Food & Drink

A Classic Southern Combination

Make a batch of traditional green tomato marmalade and cheese pennies, just like they do at Western North Carolina’s John C. Campbell Folk School


Nanette Davidson is up to her eyeballs in peaches, but as soon as she’s done with her last batch of preserves she’ll turn her attention to tomatoes—specifically green ones.

For twenty years Davidson led culinary classes at the John C. Campbell Folk School in Cherokee County, North Carolina, where Appalachia-inspired students can learn such skills as watercolor painting, basic blacksmithing, or even how to play the dulcimer. The school’s organic vegetable garden grows a variety of heirloom tomatoes, which Davidson took advantage of to create meals in the dining hall and for students’ cooking classes. “We gathered them from July to the first frost, generally in October,” Davidson says.

Today Davidson lives in Brasstown, North Carolina, where she tends to a bountiful garden with her husband. When they gather green tomatoes, she saves some to ripen for other recipes. But most of them go into her green tomato marmalade, which she finds pairs perfectly with her buttery, nutty take on cheese crackers, called pennies.

“The colors are beautiful together, orange and green. And the [flavors] pair very well,” Davidson says. “It’s like serving a chutney or fig preserve on a cheese board.”


Davidson adapted her marmalade recipe from the Shakers, an English religious group who brought their craftsmanship to America in the 1740s. Her recipe uses lemons sliced paper-thin to help the marmalade set properly, and enhance its sweet and sour flavor. The tang complements Davidson’s pennies, which have layers like a pie pastry and the texture of shortbread. 

Davidson likes rolling her dough in toppings for an extra flavor before slicing and shaping, favoring “sesame seeds for their nuttiness or pecans for their butteriness.” In The Folk School Cookbook, Davidson shares more than 200 recipes, including her cheese penny stars and marmalade, which she adds before baking. 

“They’re a pantry staple for a classic Southern home,” Davidson says. “They give that crispy, savory ‘something’ to a drink table.”


  • Green Tomato Marmalade (Yield: About 6 cups)

    • 2 quarts small green tomatoes, sliced

    • ½ teaspoon salt

    • 4 whole lemons, halved and sliced paper thin, seeds removed

    • 4 cups sugar

  • Cheese Pennies (Yield: About 36 Crackers)

    • 1½ cups unbleached all-purpose flour

    • ½ teaspoon salt

    • 1 teaspoon dry mustard

    • ¼ teaspoon cayenne pepper

    • ½ pound extra-sharp Cheddar cheese

    • ½ cup butter

    • 2 tablespoons ice water


  1. For the Green Tomato Marmalade: Combine tomatoes, salt, and lemons in a large, heavy saucepan.

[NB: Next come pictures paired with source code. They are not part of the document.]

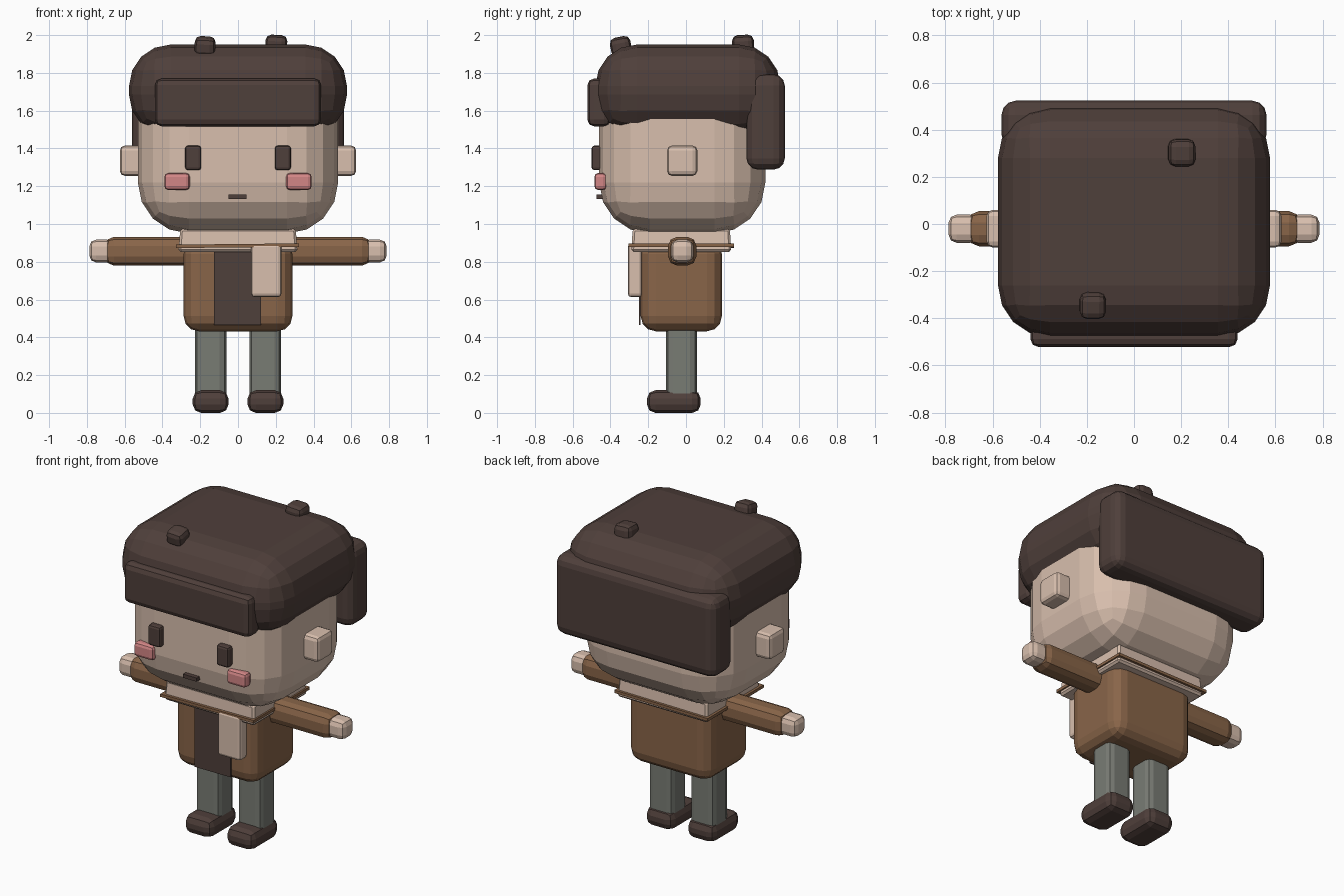
import bpy, bmesh
from mathutils import Matrix, Vector, Euler

default = bpy.data.objects.get("Cube")
if default:
    bpy.data.objects.remove(default, do_unlink=True)


def material(name, rgb):
    m = bpy.data.materials.new(name)
    m.use_nodes = True
    m.diffuse_color = (*rgb, 1)
    m.node_tree.nodes["Principled BSDF"].inputs["Base Color"].default_value = (*rgb, 1)
    return m


skin = material("warm skin", (0.69, 0.52, 0.42))
dark = material("dark brown", (0.078, 0.050, 0.043))
coat = material("coat brown", (0.25, 0.13, 0.066))
grey = material("trouser grey", (0.19, 0.20, 0.175))
pink = material("cheek pink", (0.65, 0.24, 0.24))


def box(name, mat, x, y, z, bevel=0.0, segments=2, tilt=(0, 0, 0), taper=1.0, upright=False):
    """Bevelled box filling the given x, y and z ranges."""
    ranges = (x, y, z)
    centre = Vector([(a + b) / 2 for a, b in ranges])
    size = Vector([b - a for a, b in ranges])
    bm = bmesh.new()
    bmesh.ops.create_cube(bm, size=1, matrix=Matrix.Diagonal((*size, 1)))
    for v in bm.verts:
        if v.co.z > 0:
            v.co.x *= taper
            v.co.y *= taper
    if bevel:
        edges = [e for e in bm.edges
                 if not upright or abs(e.verts[0].co.z - e.verts[1].co.z) > size.z / 2]
        bmesh.ops.bevel(bm, geom=edges, offset=bevel, segments=segments,
                        profile=0.5, affect='EDGES', clamp_overlap=True)
    bm.transform(Matrix.Translation(centre) @ Euler(tilt).to_matrix().to_4x4())
    bmesh.ops.recalc_face_normals(bm, faces=bm.faces)
    mesh = bpy.data.meshes.new(name)
    bm.to_mesh(mesh)
    bm.free()
    mesh.materials.append(mat)
    obj = bpy.data.objects.new(name, mesh)
    bpy.context.collection.objects.link(obj)
    return obj


def pair(name, mat, x, y, z, *args, **kwargs):
    """The same box on the model's left (+x) and right (-x)."""
    box("left_" + name, mat, x, y, z, *args, **kwargs)
    box("right_" + name, mat, (-x[1], -x[0]), y, z, *args, **kwargs)


# Head and face
box("head", skin, (-0.53, 0.53), (-0.46, 0.42), (0.95, 1.88), 0.27, 4)
pair("ear", skin, (0.47, 0.625), (-0.10, 0.06), (1.255, 1.415), 0.025)
pair("eye", dark, (0.195, 0.28), (-0.50, -0.44), (1.285, 1.415), 0.015)
pair("cheek", pink, (0.255, 0.39), (-0.485, -0.42), (1.18, 1.27), 0.02)
box("mouth", dark, (-0.05, 0.045), (-0.475, -0.42), (1.132, 1.155))

# Hair
box("hair_cap", dark, (-0.577, 0.577), (-0.48, 0.50), (1.465, 1.95), 0.22, 4)
box("fringe", dark, (-0.44, 0.44), (-0.522, -0.40), (1.517, 1.77), 0.035)
box("back_hair", dark, (-0.562, 0.562), (0.32, 0.523), (1.288, 1.792), 0.06, 3)
box("front_hair_tuft", dark, (-0.23, -0.12), (-0.40, -0.29), (1.89, 1.99), 0.03,
    tilt=(0.2, 0.05, 0))
box("back_hair_tuft", dark, (0.145, 0.26), (0.245, 0.36), (1.895, 2.0), 0.03,
    tilt=(0.05, 0.05, 0))

# Scarf
box("scarf", skin, (-0.315, 0.315), (-0.29, 0.24), (0.852, 0.975), 0.012, 1, taper=0.97)
box("scarf_trim", coat, (-0.328, 0.322), (-0.305, 0.253), (0.876, 0.894), tilt=(0, -0.01, 0))
box("scarf_end", skin, (0.07, 0.23), (-0.308, -0.232), (0.613, 0.895), 0.018)

# Coat, sleeves and hands
box("coat_body", coat, (-0.288, 0.288), (-0.24, 0.19), (0.432, 0.92), 0.08, 3)
box("coat_panel", dark, (-0.127, 0.122), (-0.249, -0.24), (0.465, 0.87))
pair("sleeve", coat, (0.20, 0.705), (-0.095, 0.055), (0.78, 0.932), 0.048)
pair("hand", skin, (0.66, 0.787), (-0.08, 0.04), (0.797, 0.917), 0.035)

# Legs and shoes
pair("leg", grey, (0.062, 0.228), (-0.105, 0.057), (0.08, 0.50), 0.035, upright=True)
pair("shoe", dark, (0.05, 0.24), (-0.207, 0.078), (0.0, 0.12), 0.045)
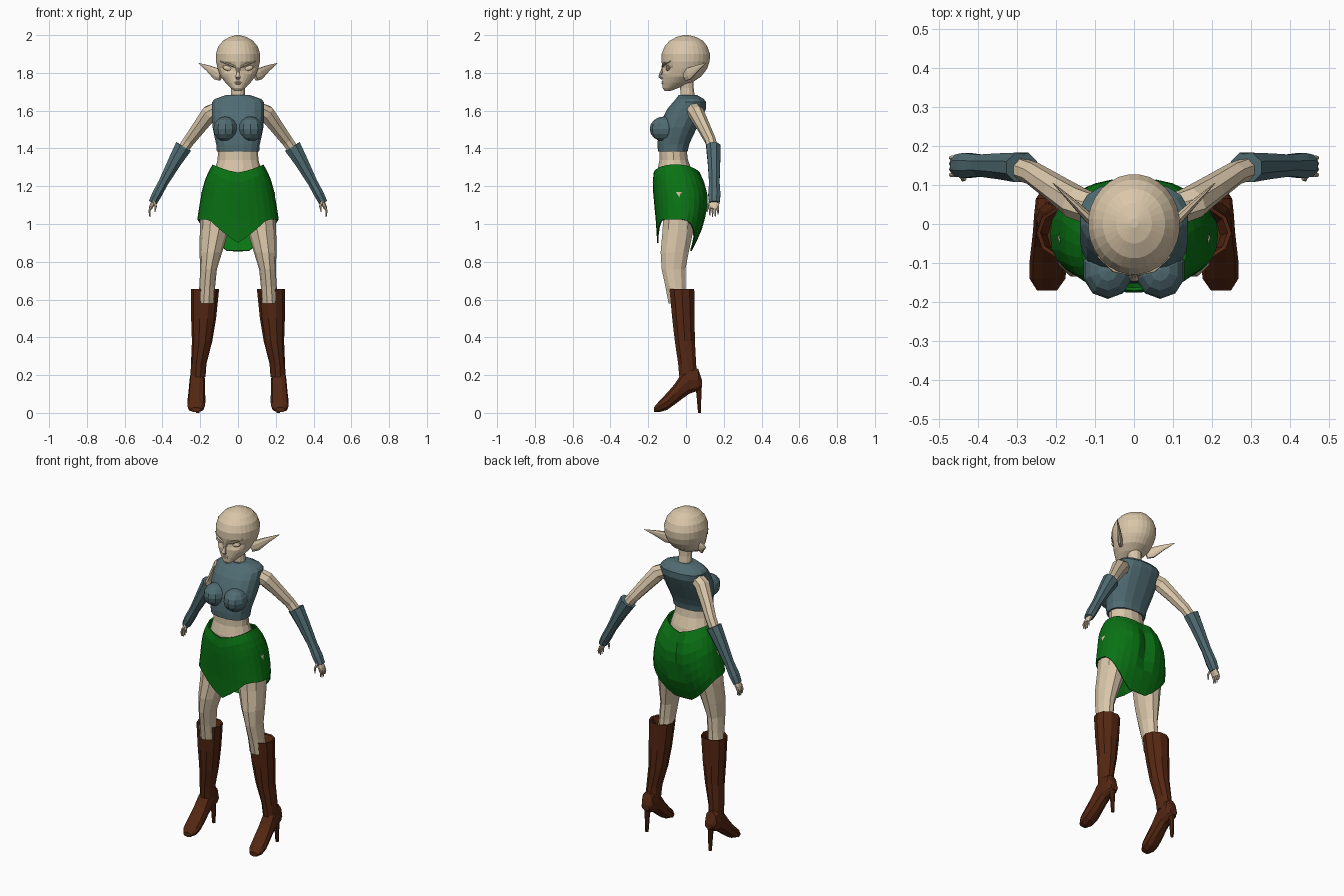
import bpy, bmesh, math
from mathutils import Vector, Matrix


def material(name, rgb):
    m = bpy.data.materials.new(name)
    m.diffuse_color = (*rgb, 1)
    return m


SKIN = material("skin", (0.70, 0.57, 0.40))
SLATE = material("slate cloth", (0.08, 0.15, 0.17))
GREEN = material("green cloth", (0.003, 0.17, 0.007))
BROWN = material("brown leather", (0.09, 0.02, 0.006))


def finish(name, bm, mat, mirror=False):
    bmesh.ops.recalc_face_normals(bm, faces=bm.faces)
    me = bpy.data.meshes.new(name)
    bm.to_mesh(me)
    bm.free()
    me.materials.append(mat)
    ob = bpy.data.objects.new(name, me)
    bpy.context.collection.objects.link(ob)
    if mirror:
        ob.modifiers.new("mirror", 'MIRROR')
    return ob


def loft(name, rings, mat, mirror=False, cap=True):
    bm = bmesh.new()
    vs = [[bm.verts.new(p) for p in r] for r in rings]
    n = len(vs[0])
    for a, b in zip(vs, vs[1:]):
        for i in range(n):
            j = (i + 1) % n
            bm.faces.new((a[i], a[j], b[j], b[i]))
    if cap:
        bm.faces.new(vs[0])
        bm.faces.new(vs[-1])
    return finish(name, bm, mat, mirror)


def angles(n):
    return [2 * math.pi * (i + 0.5) / n for i in range(n)]


def power(v, p):
    return math.copysign(abs(v) ** p, v)


def hring(cx, cy, z, rx, ry, n=10, p=1.0):
    # horizontal ring, p below 1 makes it boxier
    return [(cx + rx * power(math.sin(a), p), cy - ry * power(math.cos(a), p), z) for a in angles(n)]


def tube(name, pts, radii, mat, n=8, mirror=True, ref=(0, 1, 0)):
    # tube along a path; radii = (along ref, across ref)
    pts = [Vector(p) for p in pts]
    rings = []
    for i, (p, (a, b)) in enumerate(zip(pts, radii)):
        t = (pts[min(i + 1, len(pts) - 1)] - pts[max(i - 1, 0)]).normalized()
        v = t.cross(Vector(ref)).normalized()
        u = v.cross(t)
        rings.append([p + u * a * math.cos(k) + v * b * math.sin(k) for k in angles(n)])
    return loft(name, rings, mat, mirror)


def ball(name, loc, size, mat, tilt=0, seg=12, mirror=True):
    bm = bmesh.new()
    m = Matrix.Translation(loc) @ Matrix.Rotation(tilt, 4, 'Y') @ Matrix.Diagonal((*size, 1))
    bmesh.ops.create_uvsphere(bm, u_segments=seg, v_segments=8, radius=1, matrix=m)
    return finish(name, bm, mat, mirror)


def sample(rows, z):
    # interpolate rows (z, ...) at height z
    rows = sorted(rows)
    z = min(max(z, rows[0][0]), rows[-1][0])
    for a, b in zip(rows, rows[1:]):
        if z <= b[0]:
            f = (z - a[0]) / (b[0] - a[0])
            return [p + (q - p) * f for p, q in zip(a, b)][1:]


# head: half width, front y, back y by height, with eye sockets pressed in
HEAD = [(1.703, .018, -.112, -.085), (1.72, .038, -.124, -.04), (1.75, .068, -.126, .035),
        (1.78, .092, -.125, .08), (1.82, .108, -.125, .112), (1.86, .117, -.13, .126),
        (1.90, .118, -.13, .128), (1.94, .105, -.114, .114), (1.97, .08, -.088, .09),
        (1.99, .046, -.05, .054), (2.0, .01, -.01, .014)]
levels = [1.703, 1.72, 1.735, 1.75, 1.765, 1.78, 1.795, 1.81, 1.825, 1.84, 1.86,
          1.88, 1.90, 1.92, 1.94, 1.957, 1.97, 1.982, 1.99, 2.0]
rings = []
for z in levels:
    w, f, b = sample(HEAD, z)
    ring = []
    for x, y, _ in hring(0, (f + b) / 2, z, w, (b - f) / 2, 28):
        d = ((abs(x) - .052) / .038) ** 2 + ((z - 1.825) / .024) ** 2
        if d < 1 and y < 0:
            y += .018 * (1 - d)
        ring.append((x, y, z))
    rings.append(ring)
loft("head", rings, SKIN)

# face details and ears
ball("eye", (.053, -.094, 1.824), (.029, .013, .014), SKIN, tilt=-.25)
tube("eyebrow", [(.012, -.125, 1.832), (.05, -.117, 1.847), (.092, -.082, 1.862)],
     [(.007, .005), (.008, .006), (.004, .003)], SKIN, 6)
tube("nose", [(0, -.12, 1.83), (0, -.132, 1.80), (0, -.139, 1.78), (0, -.125, 1.768)],
     [(.006, .007), (.008, .009), (.009, .014), (.006, .01)], SKIN, 8, False)
for z, s in ((1.752, .021), (1.743, .016)):
    ball("lip", (0, -.121, z), (s, .009, .005), SKIN, mirror=False)
tube("ear", [(.09, -.005, 1.785), (.115, .015, 1.795), (.155, .055, 1.822), (.208, .105, 1.852)],
     [(.03, .012), (.034, .014), (.019, .009), (.001, .001)], SKIN, 8, ref=(0, 0, 1))
loft("neck", [hring(0, cy, z, r, r, 12) for cy, z, r in
              ((.01, 1.62, .05), (.008, 1.68, .039), (.005, 1.72, .037), (.0, 1.77, .042))], SKIN)

# cropped top: half width, front y, back y by height
TOP = [(1.385, .114, -.15, .01), (1.42, .117, -.152, .018), (1.46, .126, -.15, .035),
       (1.51, .136, -.145, .06), (1.56, .14, -.125, .085), (1.61, .141, -.10, .108),
       (1.645, .14, -.07, .108), (1.662, .125, -.055, .095), (1.682, .066, -.04, .06)]
loft("cropped_top", [hring(0, (f + b) / 2, z, w, (b - f) / 2, 16, .82) for z, w, f, b in TOP], SLATE)
ball("bust", (.067, -.118, 1.503), (.066, .074, .066), SLATE, seg=10)

# bare midriff
loft("midriff", [hring(0, cy, z, rx, ry, 14) for cy, z, rx, ry in
                 ((-.05, 1.20, .135, .10), (-.06, 1.28, .125, .095),
                  (-.065, 1.34, .108, .077), (-.07, 1.41, .105, .073))], SKIN)

# skirt with V waistband and pointed front and back flaps
SKIRT = [(1.315, .135, -.16, .045), (1.25, .17, -.177, .088), (1.18, .19, -.175, .115),
         (1.10, .204, -.168, .117), (1.02, .216, -.16, .102), (.94, .215, -.155, .072),
         (.855, .205, -.15, .03)]
rings = []
for k in range(8):
    ring = []
    for i in range(28):
        a = 2 * math.pi * i / 28
        s, c = abs(math.sin(a)), math.cos(a)
        top = 1.272 + .043 * s
        if c > 0:
            hem = .90 + .125 * min(1, s / .68)
        else:
            hem = .855 + .17 * max(0, (s - .2) / .8) ** 1.3
        z = top + (hem - top) * k / 7
        w, f, b = sample(SKIRT, z)
        y = (f + b) / 2 - (b - f) / 2 * power(c, .85)
        if c < 0 and s < .15 and 1.0 < z < 1.25:
            y -= .02                      # centre crease at the back
        ring.append((w * power(math.sin(a), .85), y, z))
    rings.append(ring)
skirt = loft("skirt", rings, GREEN, cap=False)
sol = skirt.modifiers.new("cloth", 'SOLIDIFY')
sol.thickness = .008

# legs
loft("leg", [hring(*r, n=10) for r in
             ((.11, -.035, 1.17, .085, .085), (.125, -.042, .97, .077, .086),
              (.144, -.06, .85, .06, .078), (.156, -.066, .76, .044, .066),
              (.163, -.056, .67, .042, .056), (.168, -.045, .58, .045, .05))], SKIN, True)

# boots: shaft with hollow rim, foot, heel
loft("boot_shaft", [hring(*r, n=10) for r in
                    ((.172, -.03, .61, .05, .052), (.174, -.022, .652, .066, .06),
                     (.175, -.022, .655, .075, .069), (.182, -.014, .50, .066, .062),
                     (.19, -.006, .38, .054, .056), (.208, .006, .26, .041, .05),
                     (.212, .012, .19, .04, .05))], BROWN, True)
FOOT = [(.086, .135, .17, .025), (.065, .115, .235, .038), (.02, .10, .25, .041),
        (-.02, .072, .215, .042), (-.06, .042, .155, .045), (-.10, .014, .108, .048),
        (-.14, .003, .066, .046), (-.17, .003, .03, .026)]
loft("boot_foot", [[(.213 + .01 * (.08 - y) / .25 + w * math.sin(a), y,
                     (lo + hi) / 2 - (hi - lo) / 2 * power(math.cos(a), .8)) for a in angles(10)]
                   for y, lo, hi, w in FOOT], BROWN, True)
tube("boot_heel", [(.213, .062, .18), (.213, .068, .10), (.213, .072, 0)],
     [(.022, .024), (.014, .015), (.009, .01)], BROWN, 8)

# arms
tube("upper_arm", [(.10, .035, 1.61), (.15, .055, 1.585), (.20, .09, 1.52), (.26, .13, 1.44),
                   (.31, .147, 1.37)],
     [(.042, .042), (.043, .047), (.036, .04), (.03, .033), (.03, .03)], SKIN, 8)
tube("glove", [(.305, .146, 1.375), (.289, .145, 1.408), (.288, .145, 1.41), (.335, .148, 1.33),
               (.395, .15, 1.22), (.43, .15, 1.155), (.452, .15, 1.112)],
     [(.03, .03), (.036, .042), (.041, .049), (.036, .039), (.03, .028), (.035, .028),
      (.03, .024)], SLATE, 8)

# hands
tube("palm", [(.44, .15, 1.13), (.458, .148, 1.095), (.464, .146, 1.08)],
     [(.028, .014), (.028, .012), (.024, .009)], SKIN, 8)
for i in range(4):
    y = .126 + i * .0145
    drop = (.008, 0, .002, .012)[i]
    tube("finger", [(.459, y, 1.095), (.469, y, 1.07), (.466, y, 1.038 + drop)],
         [(.007, .007), (.006, .006), (.003, .003)], SKIN, 6)
tube("thumb", [(.445, .128, 1.12), (.436, .116, 1.095), (.44, .112, 1.065)],
     [(.008, .008), (.007, .007), (.003, .003)], SKIN, 6)
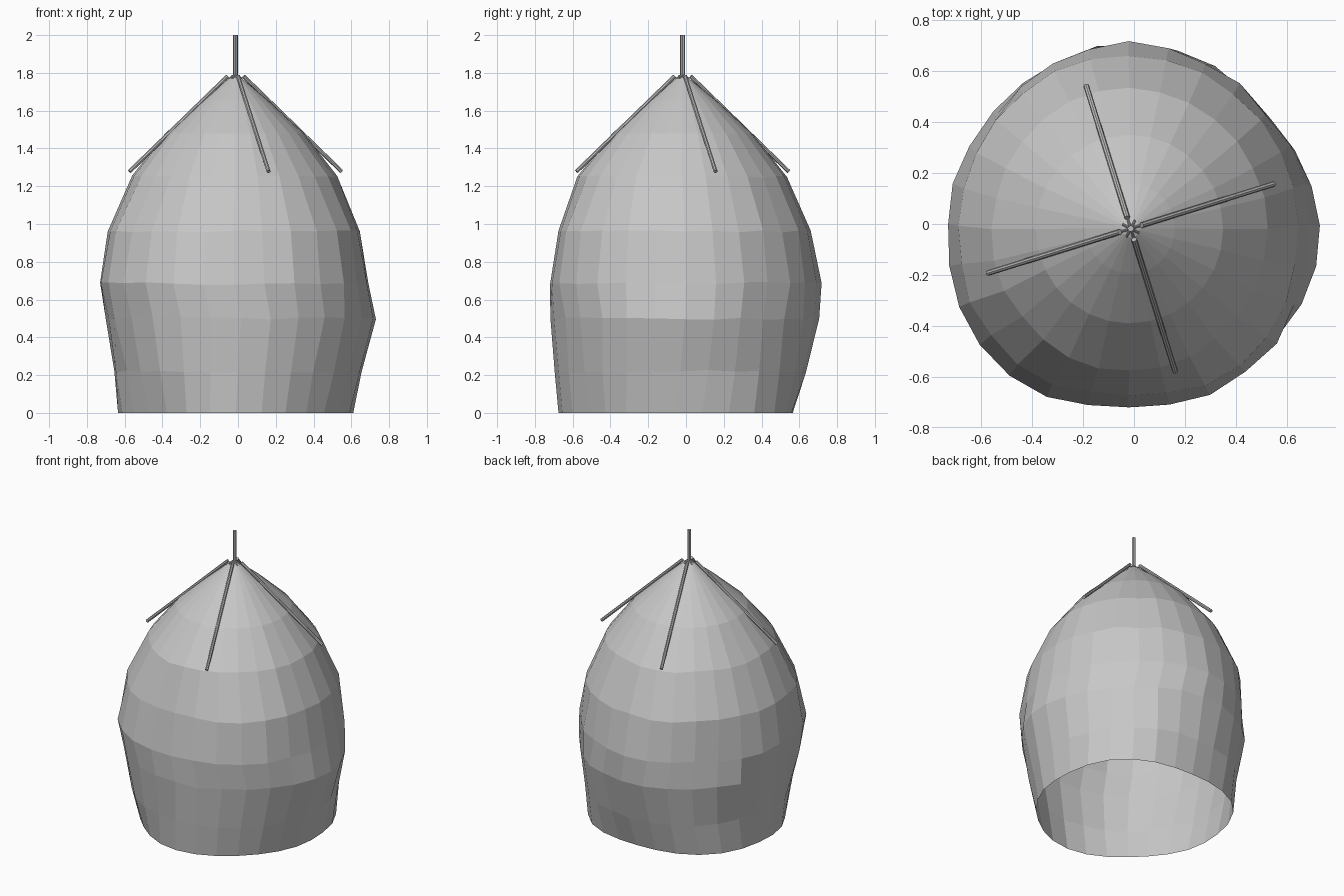
import bpy, bmesh, math, random
from mathutils import Vector

if "Cube" in bpy.data.objects:
    bpy.data.objects.remove(bpy.data.objects["Cube"])

random.seed(4)
SIDES = 28
CX, CY = -0.013, -0.018


def material(name, v):
    m = bpy.data.materials.new(name)
    m.diffuse_color = (v, v, v, 1)
    m.use_nodes = True
    m.node_tree.nodes["Principled BSDF"].inputs["Base Color"].default_value = m.diffuse_color
    return m


cloth = material("pale grey cloth", 0.57)
wood = material("grey wood", 0.5)


def finish(bm, name, mat):
    me = bpy.data.meshes.new(name)
    bm.to_mesh(me)
    bm.free()
    me.materials.append(mat)
    ob = bpy.data.objects.new(name, me)
    bpy.context.collection.objects.link(ob)
    return ob


# hut cover: rings given by height, extents (z, xmin, xmax, ymin, ymax)
# and the bulge towards each diagonal (back right, back left, front left, front right)
rings = [
    (0.00, -0.635, 0.61, -0.675, 0.565, (0.05, 0.04, -0.04, -0.025)),
    (0.22, -0.655, 0.655, -0.695, 0.635, (0.01, 0.02, 0.0, -0.01)),
    (0.50, -0.70, 0.73, -0.718, 0.705, (-0.04, 0.015, 0.035, -0.01)),
    (0.685, -0.73, 0.69, -0.72, 0.718, (-0.02, -0.035, 0.047, 0.03)),
    (0.96, -0.69, 0.645, -0.675, 0.66, (0.0, 0.0, 0.03, 0.035)),
    (1.25, -0.56, 0.525, -0.575, 0.535, (0, 0, 0, 0)),
    (1.48, -0.385, 0.35, -0.39, 0.35, (0, 0, 0, 0)),
    (1.655, -0.19, 0.16, -0.195, 0.16, (0, 0, 0, 0)),
    (1.77, -0.048, 0.022, -0.053, 0.017, (0, 0, 0, 0)),
]
bm = bmesh.new()
loops = []
for i, (z, x0, x1, y0, y1, bulge) in enumerate(rings):
    cx, cy = (x0 + x1) / 2, (y0 + y1) / 2
    wobble = 0.012 if 0 < i < 6 else 0
    loop = []
    for k in range(SIDES):
        a = 2 * math.pi * k / SIDES
        s = 1.0
        if k % 7:  # keep the four outermost points exact
            s += random.uniform(-wobble, wobble)
        r = bulge[k // 7] * math.sin(2 * a) ** 2
        dz = random.uniform(-wobble, wobble) * 0.6
        loop.append(bm.verts.new((cx + ((x1 - x0) / 2 * s + r) * math.cos(a),
                                  cy + ((y1 - y0) / 2 * s + r) * math.sin(a), z + dz)))
    loops.append(loop)
for lo, hi in zip(loops, loops[1:]):
    for k in range(SIDES):
        n = (k + 1) % SIDES
        bm.faces.new((lo[k], lo[n], hi[n], hi[k]))
tip = bm.verts.new((CX, CY, 1.785))
for k in range(SIDES):
    bm.faces.new((loops[-1][k], loops[-1][(k + 1) % SIDES], tip))
finish(bm, "hut_cover", cloth)


def rod(name, p, q, r):
    p, q = Vector(p), Vector(q)
    bm = bmesh.new()
    bmesh.ops.create_cone(bm, cap_ends=True, segments=8, radius1=r, radius2=r,
                          depth=(q - p).length)
    ob = finish(bm, name, wood)
    ob.location = (p + q) / 2
    ob.rotation_mode = 'QUATERNION'
    ob.rotation_quaternion = (q - p).to_track_quat('Z', 'Y')


def leaning(name, deg, r0, z0, r1, z1, r):
    c, s = math.cos(math.radians(deg)), math.sin(math.radians(deg))
    rod(name, (CX + r0 * c, CY + r0 * s, z0), (CX + r1 * c, CY + r1 * s, z1), r)


# centre pole
rod("centre_pole", (CX, CY, 1.70), (CX, CY, 2.0), 0.0125)

# four roof poles leaning on the cover
for i in range(4):
    leaning(f"roof_pole_{i + 1}", 17.3 + 90 * i, 0.045, 1.782, 0.588, 1.278, 0.011)

# short pegs gathering the cover round the centre pole
for i in range(8):
    leaning(f"top_peg_{i + 1}", 17.3 + 45 * i, 0.010, 1.785, 0.036, 1.770, 0.005)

  2. Cover with water and bring to a boil. Cook for about ten minutes. Drain well.

  3. Warm up sugar in a preserving pan, adding green tomatoes and lemon. Simmer until thickened and mixture reaches 220˚F, about 35–45 minutes.

  4. Pour into sterilized jars, leaving 1¼-inch headspace and seal. Water bath can for 5 minutes or keep covered in the refrigerator.

  5. For the Cheese Pennies: Whisk together flour, salt, mustard, and cayenne pepper and set aside.

  6. Grate cheddar cheese finely by hand or in a food processor.

  7. Add softened butter to food processor and cream together with cheese. Add dry ingredients. 

  8. Pulse machine while adding water until mixture comes together, no more than 30 seconds.

  9. Turn dough onto wax paper or parchment and shape into logs about 1 ½ inches in diameter. If desired, roll logs in finely chopped pecans, sesame seeds, or poppy seeds.

  10. Wrap tightly in plastic wrap and freeze until hard enough to slice easily. Can be frozen for up to 3 months if double wrapped.

  11. Preheat oven to 400˚F. To bake, slice logs about ⅛ -inch thick and place ½ inch apart on parchment lined baking sheets. 

  12. Bake for 10 minutes or until golden. Cool completely on racks and store in airtight containers.

  13. Star Variation: Roll chilled dough about ¼ inch thick and cut into star shapes. Place ½ teaspoon of Green Tomato Marmalade on the center of each cracker before baking.

Excerpted from The Folk School Cookbook by Nanette Davidson